PROBLEM TO SOLVE: Copy out the data that follows exactly, leaving out no line.

Extracted records
☆ ☆ ☆ ☆ ☆ ☆ ☆

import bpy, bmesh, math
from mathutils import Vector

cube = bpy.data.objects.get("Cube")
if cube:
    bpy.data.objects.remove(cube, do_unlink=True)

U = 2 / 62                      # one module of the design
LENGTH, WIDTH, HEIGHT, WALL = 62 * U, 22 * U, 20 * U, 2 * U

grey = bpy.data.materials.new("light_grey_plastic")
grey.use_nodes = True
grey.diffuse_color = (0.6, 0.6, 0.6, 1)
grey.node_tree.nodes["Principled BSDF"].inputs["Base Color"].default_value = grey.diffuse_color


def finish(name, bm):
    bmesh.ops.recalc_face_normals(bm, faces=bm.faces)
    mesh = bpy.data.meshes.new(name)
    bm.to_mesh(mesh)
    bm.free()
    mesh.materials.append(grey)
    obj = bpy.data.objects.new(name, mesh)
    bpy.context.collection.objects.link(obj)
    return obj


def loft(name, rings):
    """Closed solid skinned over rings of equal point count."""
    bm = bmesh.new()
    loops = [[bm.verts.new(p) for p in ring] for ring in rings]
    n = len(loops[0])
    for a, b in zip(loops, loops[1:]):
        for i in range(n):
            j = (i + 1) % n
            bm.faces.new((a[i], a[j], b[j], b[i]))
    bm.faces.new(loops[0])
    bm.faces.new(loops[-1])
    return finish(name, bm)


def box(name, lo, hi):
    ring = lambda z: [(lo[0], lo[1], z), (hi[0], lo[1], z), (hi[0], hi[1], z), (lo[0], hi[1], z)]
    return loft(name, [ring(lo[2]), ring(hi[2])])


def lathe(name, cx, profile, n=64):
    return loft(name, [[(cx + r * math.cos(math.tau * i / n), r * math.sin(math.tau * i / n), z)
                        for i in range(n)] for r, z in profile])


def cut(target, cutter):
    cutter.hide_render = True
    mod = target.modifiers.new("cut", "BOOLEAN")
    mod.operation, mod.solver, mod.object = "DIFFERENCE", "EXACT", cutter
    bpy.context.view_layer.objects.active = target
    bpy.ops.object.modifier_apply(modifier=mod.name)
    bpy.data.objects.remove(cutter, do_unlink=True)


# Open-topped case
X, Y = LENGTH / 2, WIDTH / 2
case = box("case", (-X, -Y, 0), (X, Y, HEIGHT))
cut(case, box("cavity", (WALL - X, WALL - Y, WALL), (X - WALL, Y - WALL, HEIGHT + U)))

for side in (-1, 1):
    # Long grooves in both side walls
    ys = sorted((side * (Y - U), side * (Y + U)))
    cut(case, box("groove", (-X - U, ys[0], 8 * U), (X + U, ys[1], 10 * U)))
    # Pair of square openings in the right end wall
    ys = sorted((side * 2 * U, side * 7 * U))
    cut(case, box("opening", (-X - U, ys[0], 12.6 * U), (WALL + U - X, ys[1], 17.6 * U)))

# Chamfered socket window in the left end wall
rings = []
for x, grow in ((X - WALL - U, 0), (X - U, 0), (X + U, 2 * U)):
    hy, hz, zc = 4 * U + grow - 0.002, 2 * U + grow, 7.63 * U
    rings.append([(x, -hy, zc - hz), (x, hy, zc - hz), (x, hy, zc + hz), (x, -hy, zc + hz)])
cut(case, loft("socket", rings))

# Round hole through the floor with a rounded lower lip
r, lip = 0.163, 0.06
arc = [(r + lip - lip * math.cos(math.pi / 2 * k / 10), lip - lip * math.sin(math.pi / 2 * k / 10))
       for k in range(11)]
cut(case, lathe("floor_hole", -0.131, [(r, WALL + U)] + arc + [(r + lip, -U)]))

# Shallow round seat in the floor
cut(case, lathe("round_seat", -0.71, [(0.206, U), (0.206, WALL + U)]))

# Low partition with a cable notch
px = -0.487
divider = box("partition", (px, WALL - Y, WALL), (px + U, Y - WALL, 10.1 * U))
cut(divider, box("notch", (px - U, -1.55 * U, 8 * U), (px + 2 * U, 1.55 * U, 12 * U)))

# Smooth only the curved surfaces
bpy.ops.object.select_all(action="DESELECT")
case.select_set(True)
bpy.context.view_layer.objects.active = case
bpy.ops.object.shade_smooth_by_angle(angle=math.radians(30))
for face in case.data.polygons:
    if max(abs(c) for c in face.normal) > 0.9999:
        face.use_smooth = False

☆ ☆ ☆ ☆ ☆ ☆ ☆

SOLUTION:
import bpy, bmesh, math
from mathutils import Vector

cube = bpy.data.objects.get("Cube")
if cube:
    bpy.data.objects.remove(cube, do_unlink=True)

U = 2 / 62                      # one module of the design
LENGTH, WIDTH, HEIGHT, WALL = 62 * U, 22 * U, 20 * U, 2 * U

grey = bpy.data.materials.new("light_grey_plastic")
grey.use_nodes = True
grey.diffuse_color = (0.6, 0.6, 0.6, 1)
grey.node_tree.nodes["Principled BSDF"].inputs["Base Color"].default_value = grey.diffuse_color


def finish(name, bm):
    bmesh.ops.recalc_face_normals(bm, faces=bm.faces)
    mesh = bpy.data.meshes.new(name)
    bm.to_mesh(mesh)
    bm.free()
    mesh.materials.append(grey)
    obj = bpy.data.objects.new(name, mesh)
    bpy.context.collection.objects.link(obj)
    return obj


def loft(name, rings):
    """Closed solid skinned over rings of equal point count."""
    bm = bmesh.new()
    loops = [[bm.verts.new(p) for p in ring] for ring in rings]
    n = len(loops[0])
    for a, b in zip(loops, loops[1:]):
        for i in range(n):
            j = (i + 1) % n
            bm.faces.new((a[i], a[j], b[j], b[i]))
    bm.faces.new(loops[0])
    bm.faces.new(loops[-1])
    return finish(name, bm)


def box(name, lo, hi):
    ring = lambda z: [(lo[0], lo[1], z), (hi[0], lo[1], z), (hi[0], hi[1], z), (lo[0], hi[1], z)]
    return loft(name, [ring(lo[2]), ring(hi[2])])


def lathe(name, cx, profile, n=64):
    return loft(name, [[(cx + r * math.cos(math.tau * i / n), r * math.sin(math.tau * i / n), z)
                        for i in range(n)] for r, z in profile])


def cut(target, cutter):
    cutter.hide_render = True
    mod = target.modifiers.new("cut", "BOOLEAN")
    mod.operation, mod.solver, mod.object = "DIFFERENCE", "EXACT", cutter
    bpy.context.view_layer.objects.active = target
    bpy.ops.object.modifier_apply(modifier=mod.name)
    bpy.data.objects.remove(cutter, do_unlink=True)


# Open-topped case
X, Y = LENGTH / 2, WIDTH / 2
case = box("case", (-X, -Y, 0), (X, Y, HEIGHT))
cut(case, box("cavity", (WALL - X, WALL - Y, WALL), (X - WALL, Y - WALL, HEIGHT + U)))

for side in (-1, 1):
    # Long grooves in both side walls
    ys = sorted((side * (Y - U), side * (Y + U)))
    cut(case, box("groove", (-X - U, ys[0], 8 * U), (X + U, ys[1], 10 * U)))
    # Pair of square openings in the right end wall
    ys = sorted((side * 2 * U, side * 7 * U))
    cut(case, box("opening", (-X - U, ys[0], 12.6 * U), (WALL + U - X, ys[1], 17.6 * U)))

# Chamfered socket window in the left end wall
rings = []
for x, grow in ((X - WALL - U, 0), (X - U, 0), (X + U, 2 * U)):
    hy, hz, zc = 4 * U + grow - 0.002, 2 * U + grow, 7.63 * U
    rings.append([(x, -hy, zc - hz), (x, hy, zc - hz), (x, hy, zc + hz), (x, -hy, zc + hz)])
cut(case, loft("socket", rings))

# Round hole through the floor with a rounded lower lip
r, lip = 0.163, 0.06
arc = [(r + lip - lip * math.cos(math.pi / 2 * k / 10), lip - lip * math.sin(math.pi / 2 * k / 10))
       for k in range(11)]
cut(case, lathe("floor_hole", -0.131, [(r, WALL + U)] + arc + [(r + lip, -U)]))

# Shallow round seat in the floor
cut(case, lathe("round_seat", -0.71, [(0.206, U), (0.206, WALL + U)]))

# Low partition with a cable notch
px = -0.487
divider = box("partition", (px, WALL - Y, WALL), (px + U, Y - WALL, 10.1 * U))
cut(divider, box("notch", (px - U, -1.55 * U, 8 * U), (px + 2 * U, 1.55 * U, 12 * U)))

# Smooth only the curved surfaces
bpy.ops.object.select_all(action="DESELECT")
case.select_set(True)
bpy.context.view_layer.objects.active = case
bpy.ops.object.shade_smooth_by_angle(angle=math.radians(30))
for face in case.data.polygons:
    if max(abs(c) for c in face.normal) > 0.9999:
        face.use_smooth = False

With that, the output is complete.